◆ **Assigned task**
A word-for-word copy of the data is what's wanted; pictures stay out of it.

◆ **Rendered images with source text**

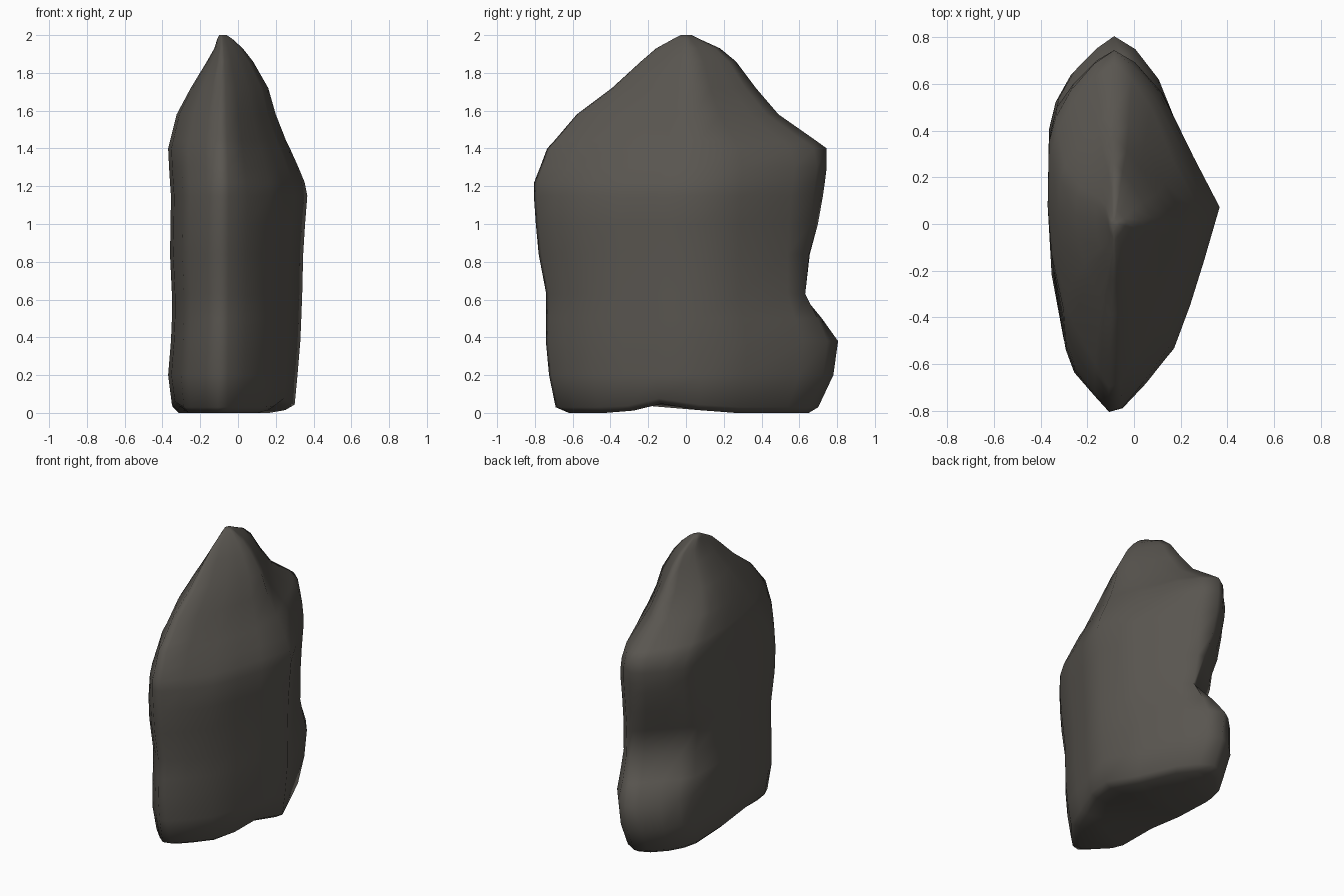
import bpy, bmesh, math

if "Cube" in bpy.data.objects:
    bpy.data.objects.remove(bpy.data.objects["Cube"])

# Levels of the rock: z, left x, right x, front y, back y, limit of the back left corner
LEVELS = [
    (0.00, -.32, .25, -.62, .65, .9), (0.03, -.35, .30, -.69, .70, .9),
    (0.20, -.37, .315, -.725, .78, .91), (0.38, -.355, .33, -.742, .805, .91),
    (0.50, -.35, .335, -.74, .75, .77), (0.63, -.35, .34, -.74, .70, .60),
    (0.84, -.36, .345, -.78, .70, .69), (1.00, -.357, .355, -.795, .71, .77),
    (1.15, -.355, .367, -.81, .725, .83), (1.22, -.36, .353, -.815, .735, .85),
    (1.30, -.365, .32, -.79, .745, .86), (1.40, -.37, .275, -.76, .745, .86),
    (1.44, -.36, .255, -.725, .69, .86), (1.58, -.325, .20, -.605, .49, .9),
    (1.72, -.25, .16, -.41, .37, .9), (1.86, -.165, .08, -.25, .265, .9),
    (1.93, -.125, .025, -.165, .18, .9), (1.98, -.11, -.03, -.07, .07, .9),
    (2.00, -.10, -.06, -.03, .03, .9),
]
# Cross-section, as fractions of the extents on each side of the ridge
SECTION = [
    (0.08, -.98), (.30, -.86), (.57, -.68), (.72, -.45), (.85, -.21), (1, .1), (.75, .4),
    (.46, .77), (.22, .93), (0, 1), (-.3, .95), (-.65, .82), (-.88, .67),
    (-.98, .52), (-1, .1), (-.94, -.3), (-.76, -.68), (-.63, -.8), (-.3, -.93), (-.08, -1),
]
RIDGE_X = -0.085


def gable(u, v, z):
    """Towards the top the section sharpens into a lens with a thin ridge."""
    start = 1.3 if v > .1 else 1.1
    t = min(max((z - start) / .4, 0), 1)
    t *= .65 if u > 0 else .5
    a = abs(u)
    lens = 1 - .9 * a if v > .1 else -1 + 1.1 * a
    return v + t * (lens - v)


bm = bmesh.new()
rings = []
for z, xl, xr, yf, yb, limit in LEVELS:
    ring = []
    for u, v in SECTION:
        v = gable(u, v, z) if abs(u) < 1 else v
        x = RIDGE_X + (u * (xr - RIDGE_X) if u > 0 else -u * (xl - RIDGE_X))
        y = v * yb if v > 0 else -v * yf
        # notch in the back left corner
        d = max(y - x - limit, 0)
        x, y = x + .47 * d, y - .47 * d
        # shallow undercut at the foot of both sides
        lift = 0.05 * math.exp(-((y + .1) / .15) ** 2) if z < .1 and abs(u) > .5 else 0
        ring.append(bm.verts.new((x, y, z + lift)))
    rings.append(ring)

# Skin between the levels and close both ends
n = len(SECTION)
for a, b in zip(rings, rings[1:]):
    for i in range(n):
        j = (i + 1) % n
        bm.faces.new((a[i], a[j], b[j], b[i]))
bm.faces.new(rings[-1])
bm.faces.new(rings[0][::-1])
bmesh.ops.triangulate(bm, faces=[f for f in bm.faces if len(f.verts) > 4])
bmesh.ops.recalc_face_normals(bm, faces=bm.faces)

mesh = bpy.data.meshes.new("rock")
bm.to_mesh(mesh)
bm.free()
rock = bpy.data.objects.new("rock", mesh)
bpy.context.collection.objects.link(rock)

stone = bpy.data.materials.new("dark stone")
stone.diffuse_color = (0.1, 0.092, 0.08, 1)
stone.use_nodes = True
stone.node_tree.nodes["Principled BSDF"].inputs["Base Color"].default_value = stone.diffuse_color
mesh.materials.append(stone)

bpy.context.view_layer.objects.active = rock
rock.select_set(True)
bpy.ops.object.shade_smooth_by_angle(angle=math.radians(120))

◆ **Output for this exercise**
import bpy, bmesh, math

if "Cube" in bpy.data.objects:
    bpy.data.objects.remove(bpy.data.objects["Cube"])

# Levels of the rock: z, left x, right x, front y, back y, limit of the back left corner
LEVELS = [
    (0.00, -.32, .25, -.62, .65, .9), (0.03, -.35, .30, -.69, .70, .9),
    (0.20, -.37, .315, -.725, .78, .91), (0.38, -.355, .33, -.742, .805, .91),
    (0.50, -.35, .335, -.74, .75, .77), (0.63, -.35, .34, -.74, .70, .60),
    (0.84, -.36, .345, -.78, .70, .69), (1.00, -.357, .355, -.795, .71, .77),
    (1.15, -.355, .367, -.81, .725, .83), (1.22, -.36, .353, -.815, .735, .85),
    (1.30, -.365, .32, -.79, .745, .86), (1.40, -.37, .275, -.76, .745, .86),
    (1.44, -.36, .255, -.725, .69, .86), (1.58, -.325, .20, -.605, .49, .9),
    (1.72, -.25, .16, -.41, .37, .9), (1.86, -.165, .08, -.25, .265, .9),
    (1.93, -.125, .025, -.165, .18, .9), (1.98, -.11, -.03, -.07, .07, .9),
    (2.00, -.10, -.06, -.03, .03, .9),
]
# Cross-section, as fractions of the extents on each side of the ridge
SECTION = [
    (0.08, -.98), (.30, -.86), (.57, -.68), (.72, -.45), (.85, -.21), (1, .1), (.75, .4),
    (.46, .77), (.22, .93), (0, 1), (-.3, .95), (-.65, .82), (-.88, .67),
    (-.98, .52), (-1, .1), (-.94, -.3), (-.76, -.68), (-.63, -.8), (-.3, -.93), (-.08, -1),
]
RIDGE_X = -0.085


def gable(u, v, z):
    """Towards the top the section sharpens into a lens with a thin ridge."""
    start = 1.3 if v > .1 else 1.1
    t = min(max((z - start) / .4, 0), 1)
    t *= .65 if u > 0 else .5
    a = abs(u)
    lens = 1 - .9 * a if v > .1 else -1 + 1.1 * a
    return v + t * (lens - v)


bm = bmesh.new()
rings = []
for z, xl, xr, yf, yb, limit in LEVELS:
    ring = []
    for u, v in SECTION:
        v = gable(u, v, z) if abs(u) < 1 else v
        x = RIDGE_X + (u * (xr - RIDGE_X) if u > 0 else -u * (xl - RIDGE_X))
        y = v * yb if v > 0 else -v * yf
        # notch in the back left corner
        d = max(y - x - limit, 0)
        x, y = x + .47 * d, y - .47 * d
        # shallow undercut at the foot of both sides
        lift = 0.05 * math.exp(-((y + .1) / .15) ** 2) if z < .1 and abs(u) > .5 else 0
        ring.append(bm.verts.new((x, y, z + lift)))
    rings.append(ring)

# Skin between the levels and close both ends
n = len(SECTION)
for a, b in zip(rings, rings[1:]):
    for i in range(n):
        j = (i + 1) % n
        bm.faces.new((a[i], a[j], b[j], b[i]))
bm.faces.new(rings[-1])
bm.faces.new(rings[0][::-1])
bmesh.ops.triangulate(bm, faces=[f for f in bm.faces if len(f.verts) > 4])
bmesh.ops.recalc_face_normals(bm, faces=bm.faces)

mesh = bpy.data.meshes.new("rock")
bm.to_mesh(mesh)
bm.free()
rock = bpy.data.objects.new("rock", mesh)
bpy.context.collection.objects.link(rock)

stone = bpy.data.materials.new("dark stone")
stone.diffuse_color = (0.1, 0.092, 0.08, 1)
stone.use_nodes = True
stone.node_tree.nodes["Principled BSDF"].inputs["Base Color"].default_value = stone.diffuse_color
mesh.materials.append(stone)

bpy.context.view_layer.objects.active = rock
rock.select_set(True)
bpy.ops.object.shade_smooth_by_angle(angle=math.radians(120))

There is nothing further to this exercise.